Greenblatt, S. 1992, Shakespearean Negotiations: The Circulation of Social Energy in Renaissance England, Clarendon Press, Oxford.

Levin, R. 1984, Hazlitt on Henry V, and the Appropriation of Shakespeare, “Shakespeare Quarterly” 35, pp.


Lynch, J. 2008, Becoming Shakespeare: How a Dead Poet Became the World’s Foremost Literary Genius, Con-stable, London.

Maguire, L. 2007, Shakespeare’s Names, Oxford University Press, Oxford.

Maguire, L. 2004, Studying Shakespeare: A Guide to the Plays, Blackwell, Oxford.

McEachern, C. 1994, Henry V and the Paradox of the Body Politic, “Shakespeare Quarterly” 45, pp. 33-56.

Nims, J.F. 2000, Introduction: Ovid, Golding, and the Craft of Poetry, in J.F. Nims, ed., Ovid’s Metamorphoses: The Arthur Golding Translation 1567, rpt. Paul Dry Books, Philadelphia, pp. xiii–xxxv.

Nuttall, A.D. 2007, Shakespeare the Thinker, Yale University Press, New Haven (CT).

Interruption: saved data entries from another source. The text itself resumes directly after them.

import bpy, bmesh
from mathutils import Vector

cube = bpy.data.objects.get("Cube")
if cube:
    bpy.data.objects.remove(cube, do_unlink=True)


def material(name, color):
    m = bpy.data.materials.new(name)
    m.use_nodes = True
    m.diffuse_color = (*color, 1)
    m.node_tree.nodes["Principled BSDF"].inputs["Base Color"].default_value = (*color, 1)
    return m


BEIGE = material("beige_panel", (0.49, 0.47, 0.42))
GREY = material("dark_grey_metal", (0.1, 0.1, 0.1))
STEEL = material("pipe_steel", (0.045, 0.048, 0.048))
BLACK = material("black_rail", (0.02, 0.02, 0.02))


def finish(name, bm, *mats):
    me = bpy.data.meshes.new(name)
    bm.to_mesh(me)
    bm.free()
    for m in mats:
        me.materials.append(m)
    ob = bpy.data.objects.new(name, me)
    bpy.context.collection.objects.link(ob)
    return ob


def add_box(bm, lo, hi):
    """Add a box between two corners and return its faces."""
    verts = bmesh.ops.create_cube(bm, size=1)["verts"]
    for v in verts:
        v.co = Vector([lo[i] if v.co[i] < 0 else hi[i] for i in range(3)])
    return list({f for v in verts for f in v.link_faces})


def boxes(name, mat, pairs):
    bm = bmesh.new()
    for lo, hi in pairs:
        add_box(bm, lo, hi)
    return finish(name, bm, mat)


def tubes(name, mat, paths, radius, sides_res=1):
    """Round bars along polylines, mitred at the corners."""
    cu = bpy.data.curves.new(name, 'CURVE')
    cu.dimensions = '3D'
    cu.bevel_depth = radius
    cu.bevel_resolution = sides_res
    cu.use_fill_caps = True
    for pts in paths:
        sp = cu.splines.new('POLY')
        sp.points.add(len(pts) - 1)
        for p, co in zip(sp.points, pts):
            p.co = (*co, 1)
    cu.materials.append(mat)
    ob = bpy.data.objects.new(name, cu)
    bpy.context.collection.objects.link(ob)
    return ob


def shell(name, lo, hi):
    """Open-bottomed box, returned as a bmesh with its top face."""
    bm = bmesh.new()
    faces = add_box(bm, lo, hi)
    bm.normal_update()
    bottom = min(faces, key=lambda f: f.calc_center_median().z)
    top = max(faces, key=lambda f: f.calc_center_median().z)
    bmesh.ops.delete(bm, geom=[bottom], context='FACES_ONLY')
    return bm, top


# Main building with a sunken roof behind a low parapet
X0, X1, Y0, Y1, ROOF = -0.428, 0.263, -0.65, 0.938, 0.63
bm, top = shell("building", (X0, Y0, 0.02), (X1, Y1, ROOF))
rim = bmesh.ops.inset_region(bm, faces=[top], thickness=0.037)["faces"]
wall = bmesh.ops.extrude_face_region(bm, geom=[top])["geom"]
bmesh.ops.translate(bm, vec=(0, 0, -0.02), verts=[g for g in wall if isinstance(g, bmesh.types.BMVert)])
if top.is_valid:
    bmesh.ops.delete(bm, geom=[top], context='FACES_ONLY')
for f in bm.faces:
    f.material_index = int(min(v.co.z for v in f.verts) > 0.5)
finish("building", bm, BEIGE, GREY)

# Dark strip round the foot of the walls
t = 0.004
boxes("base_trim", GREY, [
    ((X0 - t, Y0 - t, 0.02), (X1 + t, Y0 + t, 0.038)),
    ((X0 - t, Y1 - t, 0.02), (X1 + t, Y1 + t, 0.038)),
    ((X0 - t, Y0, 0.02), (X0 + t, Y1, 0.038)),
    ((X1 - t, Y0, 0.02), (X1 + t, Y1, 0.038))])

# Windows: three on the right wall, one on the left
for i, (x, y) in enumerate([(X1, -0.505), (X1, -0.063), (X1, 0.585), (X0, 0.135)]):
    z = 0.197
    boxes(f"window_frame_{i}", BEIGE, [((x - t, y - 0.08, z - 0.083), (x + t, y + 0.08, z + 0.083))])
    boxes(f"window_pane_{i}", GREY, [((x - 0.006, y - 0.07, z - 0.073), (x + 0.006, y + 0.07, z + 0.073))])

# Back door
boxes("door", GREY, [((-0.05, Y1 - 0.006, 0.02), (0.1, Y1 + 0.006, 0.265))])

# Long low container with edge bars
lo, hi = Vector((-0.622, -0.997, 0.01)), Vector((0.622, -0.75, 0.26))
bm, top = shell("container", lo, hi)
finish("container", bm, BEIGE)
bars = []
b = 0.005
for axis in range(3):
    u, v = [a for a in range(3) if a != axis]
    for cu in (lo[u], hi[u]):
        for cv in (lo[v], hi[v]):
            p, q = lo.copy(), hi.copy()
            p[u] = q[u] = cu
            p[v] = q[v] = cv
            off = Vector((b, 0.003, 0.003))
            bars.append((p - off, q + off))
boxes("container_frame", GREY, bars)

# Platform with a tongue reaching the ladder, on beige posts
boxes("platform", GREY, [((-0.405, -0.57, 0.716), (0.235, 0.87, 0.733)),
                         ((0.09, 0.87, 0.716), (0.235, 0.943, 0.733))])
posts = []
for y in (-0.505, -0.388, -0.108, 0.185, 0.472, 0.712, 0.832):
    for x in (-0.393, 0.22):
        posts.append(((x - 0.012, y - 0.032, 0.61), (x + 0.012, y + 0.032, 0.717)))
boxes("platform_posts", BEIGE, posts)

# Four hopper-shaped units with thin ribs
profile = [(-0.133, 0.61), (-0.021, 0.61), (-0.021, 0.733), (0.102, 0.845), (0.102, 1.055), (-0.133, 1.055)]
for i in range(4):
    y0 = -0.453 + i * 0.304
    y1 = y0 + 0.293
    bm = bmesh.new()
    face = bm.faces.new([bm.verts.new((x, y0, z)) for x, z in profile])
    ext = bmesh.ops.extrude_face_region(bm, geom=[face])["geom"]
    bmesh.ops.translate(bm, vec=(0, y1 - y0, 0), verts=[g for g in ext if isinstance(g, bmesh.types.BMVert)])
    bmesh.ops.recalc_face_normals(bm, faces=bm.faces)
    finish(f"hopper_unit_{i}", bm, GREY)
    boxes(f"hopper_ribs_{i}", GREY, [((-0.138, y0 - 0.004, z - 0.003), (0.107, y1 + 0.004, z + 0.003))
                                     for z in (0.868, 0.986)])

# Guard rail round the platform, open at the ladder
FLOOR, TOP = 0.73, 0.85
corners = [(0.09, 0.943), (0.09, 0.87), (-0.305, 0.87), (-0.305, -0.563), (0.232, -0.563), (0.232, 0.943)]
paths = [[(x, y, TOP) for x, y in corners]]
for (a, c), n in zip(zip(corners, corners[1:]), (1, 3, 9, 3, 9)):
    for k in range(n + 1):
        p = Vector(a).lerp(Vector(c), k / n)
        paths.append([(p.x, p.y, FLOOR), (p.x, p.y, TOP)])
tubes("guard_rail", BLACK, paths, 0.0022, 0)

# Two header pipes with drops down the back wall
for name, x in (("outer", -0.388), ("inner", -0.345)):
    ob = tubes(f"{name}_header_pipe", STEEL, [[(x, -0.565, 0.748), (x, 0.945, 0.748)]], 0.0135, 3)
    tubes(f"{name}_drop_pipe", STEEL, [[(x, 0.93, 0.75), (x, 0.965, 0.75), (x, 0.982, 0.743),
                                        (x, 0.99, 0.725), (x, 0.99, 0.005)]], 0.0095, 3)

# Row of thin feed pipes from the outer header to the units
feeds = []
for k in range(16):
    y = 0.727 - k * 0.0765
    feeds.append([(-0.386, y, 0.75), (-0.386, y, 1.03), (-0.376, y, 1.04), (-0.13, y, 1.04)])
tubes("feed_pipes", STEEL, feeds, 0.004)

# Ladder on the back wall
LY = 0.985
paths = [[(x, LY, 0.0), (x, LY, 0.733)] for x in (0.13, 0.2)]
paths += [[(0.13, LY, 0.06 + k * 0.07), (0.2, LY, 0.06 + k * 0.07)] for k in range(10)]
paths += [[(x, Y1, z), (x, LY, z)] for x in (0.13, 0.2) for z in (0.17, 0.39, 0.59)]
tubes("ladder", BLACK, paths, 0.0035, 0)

Ostashevsky, E. 2004, Crooked Figures: Zero and Hindu-Arabic Notation in Shakespeare’s “Henry V”, in Arts of Calculation: Quantifying Thought in Early Modern Europe, eds D. Glimp and M.R. Warren, Palgrave Macmillan, New York, pp. 205–28.

Pugliatti, P. 1993, The Strange Tongues of Henry V, “The Yearbook of English Studies” 23, pp. 235–53.

Rabkin, N. 1981, Shakespeare and the Problem of Meaning, University of Chicago Press, Chicago (IL).

Shakespeare, W. 2001, The Arden Shakespeare Complete Works, eds R. Proudfoot, A. Thompson and D.S. Kas-

tan, Thomson Learning, London.

Shakespeare, W. 2006, The Complete Works, eds S. Wells & G. Taylor, 2nd ed., Oxford University Press, Ox-ford.

Shakespeare, W. 1993, King Henry V, ed. J.H. Walter, Routledge, London.

Shapiro, J. 2005, 1599, A Year in the Life of William Shakespeare, Faber, London.

Siemon, J.R. 2002, Word Against Word: Shakespearean Utterance, University of Massachusetts Press, Amherst (MA).

Steinsaltz, D. 2002, The Politics of French Language in Shakespeare’s History Plays, “Studies in English Liter-ature 1500–1900” 42, pp. 317–34.

Watson, G. 1990, Shakespeare and the Norman Conquest: English in the Elizabethan Theatre, “Virginia Quar-terly Review” 66, pp. 613–28.

Full Text: pdf


  • There are currently no refbacks.

Creative Commons License
This work is licensed under a Creative Commons Attribuzione - Non commerciale - Non opere derivate 3.0 Italia License.